PopSci's Grouse recently reviewed Wolfram|Alpha. I guess that's what happens when you ignore your editors for a week: They let someone else write about your project!
PopSci readers know me as the mad scientist behind the Gray Matter column, and the book based on it, Mad Science, but I actually have what I affectionately refer to as a day job, as co-founder of Wolfram Research, Inc, the company behind Wolfram|Alpha. And the reason I was ignoring my editor asking me to write about Wolfram|Alpha is that I was recovering from the lead-up to our public launch of that very service.

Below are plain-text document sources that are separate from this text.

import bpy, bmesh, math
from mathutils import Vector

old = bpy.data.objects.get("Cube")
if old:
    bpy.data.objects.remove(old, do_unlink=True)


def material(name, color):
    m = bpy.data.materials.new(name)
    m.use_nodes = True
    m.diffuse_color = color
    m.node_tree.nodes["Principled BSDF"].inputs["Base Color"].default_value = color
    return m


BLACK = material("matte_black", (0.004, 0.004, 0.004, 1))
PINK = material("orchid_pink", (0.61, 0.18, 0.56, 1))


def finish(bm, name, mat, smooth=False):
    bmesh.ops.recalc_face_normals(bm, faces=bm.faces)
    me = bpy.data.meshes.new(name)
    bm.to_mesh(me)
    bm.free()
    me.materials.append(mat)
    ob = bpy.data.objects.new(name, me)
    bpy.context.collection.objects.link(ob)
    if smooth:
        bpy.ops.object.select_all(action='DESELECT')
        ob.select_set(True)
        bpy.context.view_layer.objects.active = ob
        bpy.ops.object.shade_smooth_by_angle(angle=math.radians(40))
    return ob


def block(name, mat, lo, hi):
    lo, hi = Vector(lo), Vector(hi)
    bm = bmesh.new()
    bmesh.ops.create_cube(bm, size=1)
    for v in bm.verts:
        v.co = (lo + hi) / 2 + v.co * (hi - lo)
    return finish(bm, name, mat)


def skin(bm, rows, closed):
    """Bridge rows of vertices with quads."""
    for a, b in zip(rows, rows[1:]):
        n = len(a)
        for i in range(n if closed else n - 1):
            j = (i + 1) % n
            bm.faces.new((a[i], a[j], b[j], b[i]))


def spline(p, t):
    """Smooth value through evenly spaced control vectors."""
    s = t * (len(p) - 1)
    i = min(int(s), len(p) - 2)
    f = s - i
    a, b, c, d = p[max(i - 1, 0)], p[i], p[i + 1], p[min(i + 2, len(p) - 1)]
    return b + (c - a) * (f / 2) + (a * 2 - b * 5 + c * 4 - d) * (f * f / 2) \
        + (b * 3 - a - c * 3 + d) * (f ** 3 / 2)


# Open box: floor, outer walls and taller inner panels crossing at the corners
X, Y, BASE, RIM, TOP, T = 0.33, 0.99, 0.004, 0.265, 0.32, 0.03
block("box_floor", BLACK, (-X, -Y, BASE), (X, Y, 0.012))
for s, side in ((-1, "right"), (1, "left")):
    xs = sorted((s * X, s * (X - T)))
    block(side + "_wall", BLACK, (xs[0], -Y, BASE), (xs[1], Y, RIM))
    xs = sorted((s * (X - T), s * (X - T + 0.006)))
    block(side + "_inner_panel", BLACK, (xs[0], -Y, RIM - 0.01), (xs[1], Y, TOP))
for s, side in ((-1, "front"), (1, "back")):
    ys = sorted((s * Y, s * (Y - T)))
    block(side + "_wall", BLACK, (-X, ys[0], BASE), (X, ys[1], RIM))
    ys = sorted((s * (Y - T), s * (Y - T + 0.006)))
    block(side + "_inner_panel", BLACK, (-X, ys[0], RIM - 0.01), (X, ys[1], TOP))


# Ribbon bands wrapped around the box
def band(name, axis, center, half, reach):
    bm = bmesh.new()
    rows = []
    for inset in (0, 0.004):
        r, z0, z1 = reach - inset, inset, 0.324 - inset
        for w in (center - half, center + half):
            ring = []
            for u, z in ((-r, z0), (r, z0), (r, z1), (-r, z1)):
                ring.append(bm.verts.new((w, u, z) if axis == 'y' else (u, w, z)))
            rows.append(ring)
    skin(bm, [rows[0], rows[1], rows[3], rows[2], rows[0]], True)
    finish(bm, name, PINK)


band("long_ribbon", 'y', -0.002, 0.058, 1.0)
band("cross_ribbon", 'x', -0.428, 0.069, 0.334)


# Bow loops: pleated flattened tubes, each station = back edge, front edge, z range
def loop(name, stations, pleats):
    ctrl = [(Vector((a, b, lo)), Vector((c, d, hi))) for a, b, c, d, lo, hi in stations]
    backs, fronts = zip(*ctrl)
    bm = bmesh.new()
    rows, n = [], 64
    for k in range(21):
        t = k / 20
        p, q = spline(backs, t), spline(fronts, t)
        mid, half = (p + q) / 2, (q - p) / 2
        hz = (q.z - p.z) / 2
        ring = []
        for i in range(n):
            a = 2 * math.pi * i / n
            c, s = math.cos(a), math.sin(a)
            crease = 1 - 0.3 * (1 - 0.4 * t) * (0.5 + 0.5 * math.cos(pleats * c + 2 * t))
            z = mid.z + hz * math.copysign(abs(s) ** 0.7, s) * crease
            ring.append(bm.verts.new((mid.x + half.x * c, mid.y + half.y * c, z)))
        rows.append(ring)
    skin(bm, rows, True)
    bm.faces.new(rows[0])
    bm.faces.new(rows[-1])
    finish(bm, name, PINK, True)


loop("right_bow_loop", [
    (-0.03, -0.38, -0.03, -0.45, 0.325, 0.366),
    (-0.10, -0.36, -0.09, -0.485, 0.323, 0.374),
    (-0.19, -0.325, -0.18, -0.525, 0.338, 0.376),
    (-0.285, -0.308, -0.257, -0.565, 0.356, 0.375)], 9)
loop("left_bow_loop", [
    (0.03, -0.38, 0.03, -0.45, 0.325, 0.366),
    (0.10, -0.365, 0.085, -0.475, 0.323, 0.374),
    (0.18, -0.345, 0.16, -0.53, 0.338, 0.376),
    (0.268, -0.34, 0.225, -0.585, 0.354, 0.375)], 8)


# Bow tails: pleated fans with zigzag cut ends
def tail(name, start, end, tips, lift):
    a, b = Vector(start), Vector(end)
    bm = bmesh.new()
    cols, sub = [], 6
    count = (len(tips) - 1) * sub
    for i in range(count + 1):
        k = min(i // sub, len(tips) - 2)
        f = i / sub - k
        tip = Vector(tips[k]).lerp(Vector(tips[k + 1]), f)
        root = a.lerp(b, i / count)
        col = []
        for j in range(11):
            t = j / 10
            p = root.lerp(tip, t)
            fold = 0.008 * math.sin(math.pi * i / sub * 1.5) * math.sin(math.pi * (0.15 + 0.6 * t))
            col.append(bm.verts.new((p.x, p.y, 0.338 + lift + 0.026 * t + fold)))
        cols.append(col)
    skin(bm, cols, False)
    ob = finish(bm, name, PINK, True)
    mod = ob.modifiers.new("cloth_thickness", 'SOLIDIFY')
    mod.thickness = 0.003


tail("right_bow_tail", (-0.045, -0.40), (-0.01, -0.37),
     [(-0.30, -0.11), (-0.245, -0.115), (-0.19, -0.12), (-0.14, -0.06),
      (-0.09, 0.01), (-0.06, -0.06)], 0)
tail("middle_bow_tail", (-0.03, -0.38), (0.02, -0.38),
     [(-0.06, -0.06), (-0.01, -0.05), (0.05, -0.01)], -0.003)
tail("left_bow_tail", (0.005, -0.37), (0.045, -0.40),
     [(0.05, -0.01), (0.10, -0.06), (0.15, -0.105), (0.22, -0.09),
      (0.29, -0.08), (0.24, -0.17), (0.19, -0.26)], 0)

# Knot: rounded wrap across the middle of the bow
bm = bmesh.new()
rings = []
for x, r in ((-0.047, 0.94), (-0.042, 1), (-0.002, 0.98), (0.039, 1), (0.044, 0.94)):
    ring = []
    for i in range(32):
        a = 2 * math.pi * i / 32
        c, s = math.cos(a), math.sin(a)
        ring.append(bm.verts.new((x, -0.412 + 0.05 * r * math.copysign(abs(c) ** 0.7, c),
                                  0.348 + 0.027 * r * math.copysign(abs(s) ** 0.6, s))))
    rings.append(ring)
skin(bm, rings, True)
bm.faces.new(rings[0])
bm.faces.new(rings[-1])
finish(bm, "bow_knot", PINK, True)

(You can see me co-hosting our live launch event on justin.tv. The first 8 or 9 minutes are kind of choppy because of technical difficulties, but eventually you get to see some pretty cool stuff. So far as we know, no one has ever broadcast the process of launching a large web service for the first time, and in the course of our broadcast, we learned several reasons why.)
Wolfram|Alpha generated a huge amount of interest from news media and bloggers, from the New York Times all the way to PopSci. Initially people spent a lot of time writing about whether Wolfram|Alpha was going to be a Google-killer, until we put our PR engine into high gear trying to disabuse people of that notion. (Because the answer, of course, is "no, it's not going to kill Google." Going head-to-head against Google on their own turf is like tilting against windmills: It doesn't work, and everyone laughs at you for trying.)
As the Grouse correctly explains, Wolfram|Alpha is not a search engine. Search engines are like parents who refuse to do your homework for you, just giving you hints about where you might be able to find the answers. For example, suppose you want to find out how many calories are a in a sugar-coated buttered Milky Way bar, a recipe of your own devising that involves one ounce of butter, one cup of sugar, and one Milky Way bar.
To figure this out using Google, you have to search for some general term, maybe "nutrition information", to find a website that lists calories per gram for each of the ingredients, and for Milky Way bars specifically. Then you need to search for conversion factors to figure out how many grams of butter are in one cup (no, Google's calculator won't do even that for you). Finally, you have to multiply the Calories per gram by how many grams you have and add up the total.
Wolfram|Alpha simply gives you the answer. Enter the query "how many calories in one ounce sugar and one cup butter and one milky way bar" and Wolfram|Alpha immediately tells you the answer, 2000 Calories (coincidentally, exactly the total recommended number of calories per day for an adult).
And just in case you were interested, it also prints out a complete nutrition information label, just like you'd find on the side of a box of cereal, letting you know that along with all the calories you need for the day, the recipe also provides six times your allotment of saturated fat.
Note that this label did not exist before you asked for it. Wolfram|Alpha didn't find it somewhere on someone's web page, because it doesn't exist on anyone's web page. (That's why Google is unable to answer the question: Google can only answer questions whose answers have already been published somewhere on the web, which is of course a huge limitation.)
Instead, Wolfram|Alpha created the label out of thin air, combining its general knowledge about nutrition information with the specific numerical quantities you put into your query. It did the work for you. And while this may be bad practice if you're trying to help your kid with homework, it is a tremendous relief if you're a grownup who just wants to get the darn answer.
The Grouse's review of Wolfram|Alpha was pretty much spot-on, right down to the complaint that Wolfram|Alpha is not as much fun as Google to play around with. Well, sorry.
In fact, what we've found in focus groups and follow-ups with early beta users is that they find Wolfram|Alpha disappointing at first, when they are just playing around, but a bit later, when they have an actual problem they actually want solved, suddenly they realize just how valuable the site is. It does much better when you've got a real problem than when you're kind of stumbling around wanting to be entertained (for that I recommend YouTube or Digg).
One large class of "darn, I have a real problem" problems is homework. And basically, if you have math or physics or chemistry homework, it's done. Sorry, teachers, but get used to it. Say you've got a fairly mean math teacher and you're asked to integrate x^3 sin(4 x). Wolfram|Alpha will just do that, and show you some plots of the result for good measure.single page
Five amazing, clean technologies that will set us free, in this month's energy-focused issue. Also: how to build a better bomb detector, the robotic toys that are raising your children, a human catapult, the world's smallest arcade, and much more.